BEGIN Recorded information

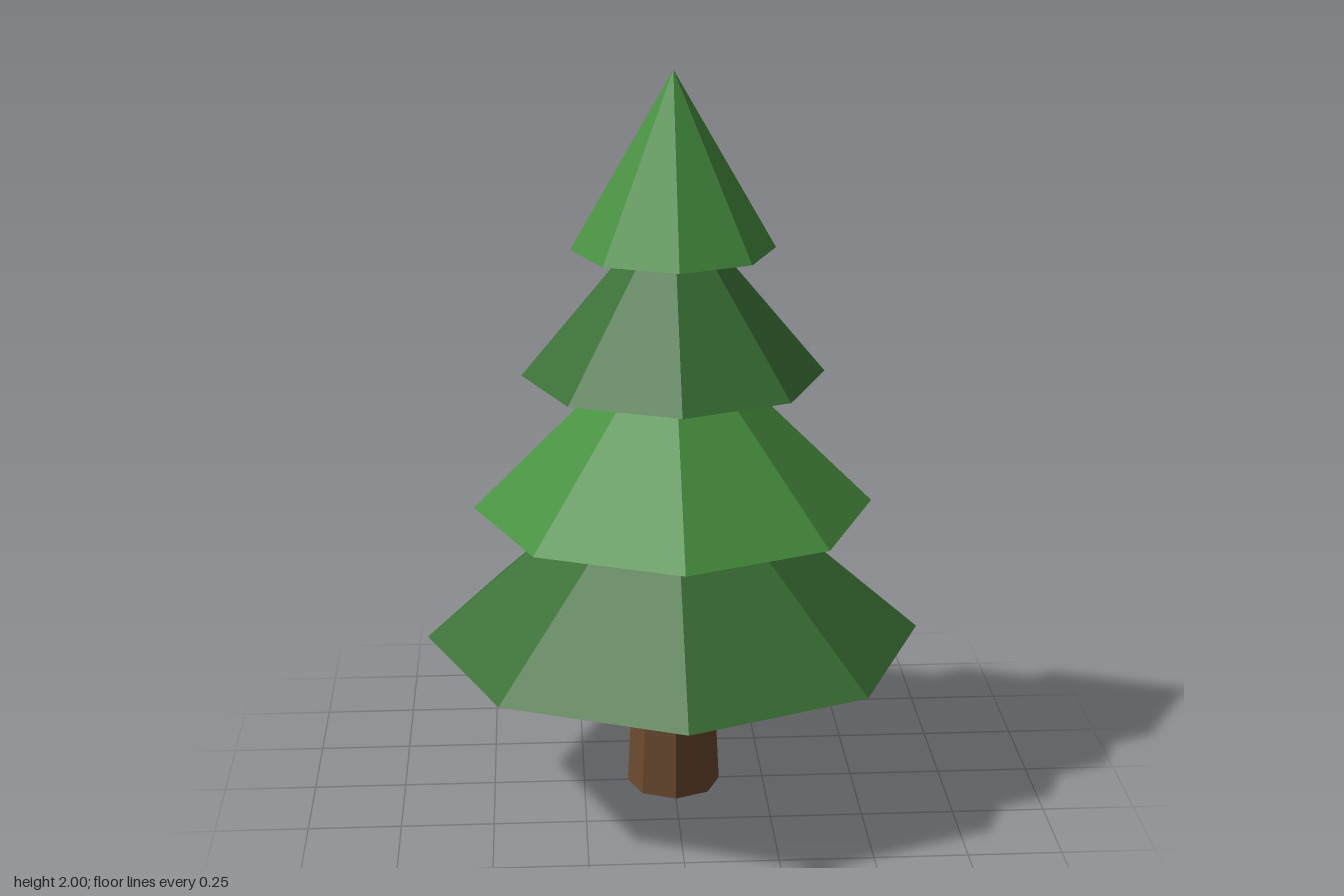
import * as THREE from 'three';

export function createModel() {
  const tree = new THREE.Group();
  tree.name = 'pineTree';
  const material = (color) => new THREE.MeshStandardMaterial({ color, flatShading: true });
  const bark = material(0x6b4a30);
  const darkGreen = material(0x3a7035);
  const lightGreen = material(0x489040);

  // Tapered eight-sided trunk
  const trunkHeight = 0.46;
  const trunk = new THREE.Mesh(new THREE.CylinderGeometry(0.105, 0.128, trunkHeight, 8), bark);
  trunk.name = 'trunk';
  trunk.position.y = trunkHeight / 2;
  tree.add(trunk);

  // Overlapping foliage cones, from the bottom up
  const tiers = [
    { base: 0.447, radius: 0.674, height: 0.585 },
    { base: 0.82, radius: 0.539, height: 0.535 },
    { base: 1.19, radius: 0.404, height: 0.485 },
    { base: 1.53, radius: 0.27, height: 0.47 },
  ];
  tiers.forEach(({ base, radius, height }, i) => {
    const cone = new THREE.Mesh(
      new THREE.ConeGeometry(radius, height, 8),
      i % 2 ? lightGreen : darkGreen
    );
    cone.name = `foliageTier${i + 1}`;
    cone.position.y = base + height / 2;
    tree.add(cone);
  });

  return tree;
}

END Recorded information
BEGIN Recorded information

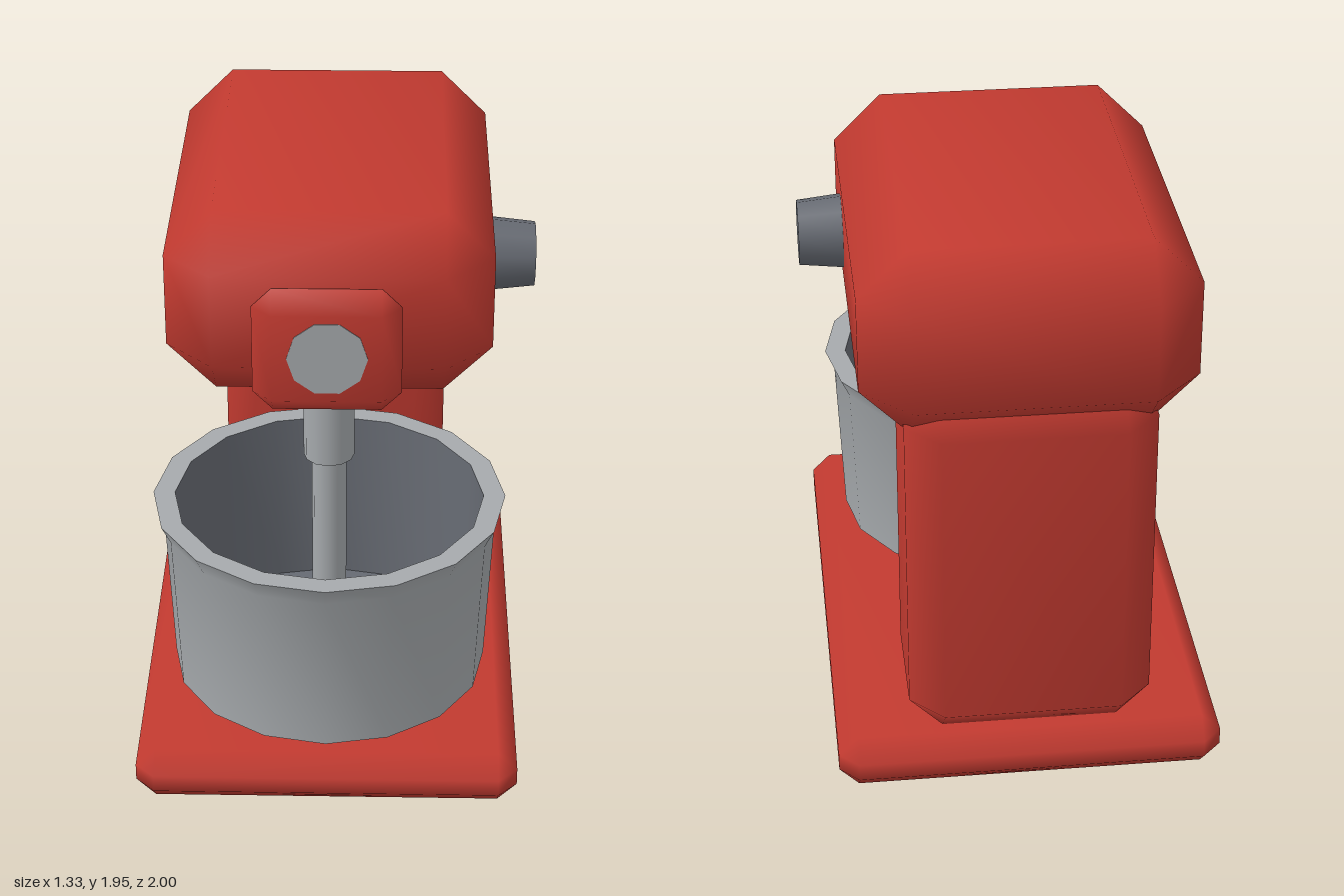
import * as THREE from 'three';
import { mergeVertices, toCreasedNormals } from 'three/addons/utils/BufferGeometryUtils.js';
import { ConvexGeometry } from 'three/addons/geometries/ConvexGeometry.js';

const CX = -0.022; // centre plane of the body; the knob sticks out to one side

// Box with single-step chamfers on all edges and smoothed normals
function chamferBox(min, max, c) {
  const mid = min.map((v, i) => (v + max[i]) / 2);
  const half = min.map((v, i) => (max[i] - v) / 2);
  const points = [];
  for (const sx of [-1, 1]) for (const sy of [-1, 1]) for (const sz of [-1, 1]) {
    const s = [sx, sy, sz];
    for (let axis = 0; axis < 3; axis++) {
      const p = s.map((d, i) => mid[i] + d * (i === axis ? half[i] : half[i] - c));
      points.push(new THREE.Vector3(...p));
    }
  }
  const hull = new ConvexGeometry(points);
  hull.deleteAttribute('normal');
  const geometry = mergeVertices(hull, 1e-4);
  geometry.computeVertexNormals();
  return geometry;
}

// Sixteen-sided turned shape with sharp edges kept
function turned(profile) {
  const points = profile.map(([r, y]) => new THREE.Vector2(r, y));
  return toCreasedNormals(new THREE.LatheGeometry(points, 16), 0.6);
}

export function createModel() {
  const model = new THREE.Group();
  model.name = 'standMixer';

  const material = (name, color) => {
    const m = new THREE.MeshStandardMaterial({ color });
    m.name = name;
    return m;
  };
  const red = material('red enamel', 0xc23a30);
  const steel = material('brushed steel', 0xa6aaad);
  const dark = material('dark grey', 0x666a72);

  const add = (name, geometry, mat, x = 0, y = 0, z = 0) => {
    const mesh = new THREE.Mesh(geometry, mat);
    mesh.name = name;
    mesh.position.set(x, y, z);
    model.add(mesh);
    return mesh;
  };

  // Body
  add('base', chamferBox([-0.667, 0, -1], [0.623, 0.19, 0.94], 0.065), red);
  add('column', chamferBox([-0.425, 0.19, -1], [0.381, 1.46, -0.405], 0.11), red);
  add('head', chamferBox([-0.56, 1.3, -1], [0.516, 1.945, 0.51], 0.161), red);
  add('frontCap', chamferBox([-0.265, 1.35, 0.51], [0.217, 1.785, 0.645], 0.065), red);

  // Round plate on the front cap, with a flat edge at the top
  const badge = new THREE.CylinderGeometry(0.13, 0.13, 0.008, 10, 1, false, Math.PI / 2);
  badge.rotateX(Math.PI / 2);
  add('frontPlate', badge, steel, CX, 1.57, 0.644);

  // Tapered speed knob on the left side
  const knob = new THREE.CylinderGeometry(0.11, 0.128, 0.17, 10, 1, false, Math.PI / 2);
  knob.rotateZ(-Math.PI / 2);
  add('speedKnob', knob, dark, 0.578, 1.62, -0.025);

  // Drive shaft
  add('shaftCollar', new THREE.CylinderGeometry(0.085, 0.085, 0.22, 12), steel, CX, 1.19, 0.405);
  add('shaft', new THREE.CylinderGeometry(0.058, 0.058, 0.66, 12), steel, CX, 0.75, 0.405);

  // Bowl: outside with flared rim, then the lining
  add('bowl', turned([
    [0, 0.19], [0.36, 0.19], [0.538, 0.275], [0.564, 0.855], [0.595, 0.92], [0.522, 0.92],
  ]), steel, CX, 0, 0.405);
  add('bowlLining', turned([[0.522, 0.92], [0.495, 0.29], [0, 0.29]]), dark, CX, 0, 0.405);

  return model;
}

END Recorded information

> **What you should do**: Scan the entries above for the string "false", and copy every line where it turns up.

> **Problem solution**:
  const badge = new THREE.CylinderGeometry(0.13, 0.13, 0.008, 10, 1, false, Math.PI / 2);
  const knob = new THREE.CylinderGeometry(0.11, 0.128, 0.17, 10, 1, false, Math.PI / 2);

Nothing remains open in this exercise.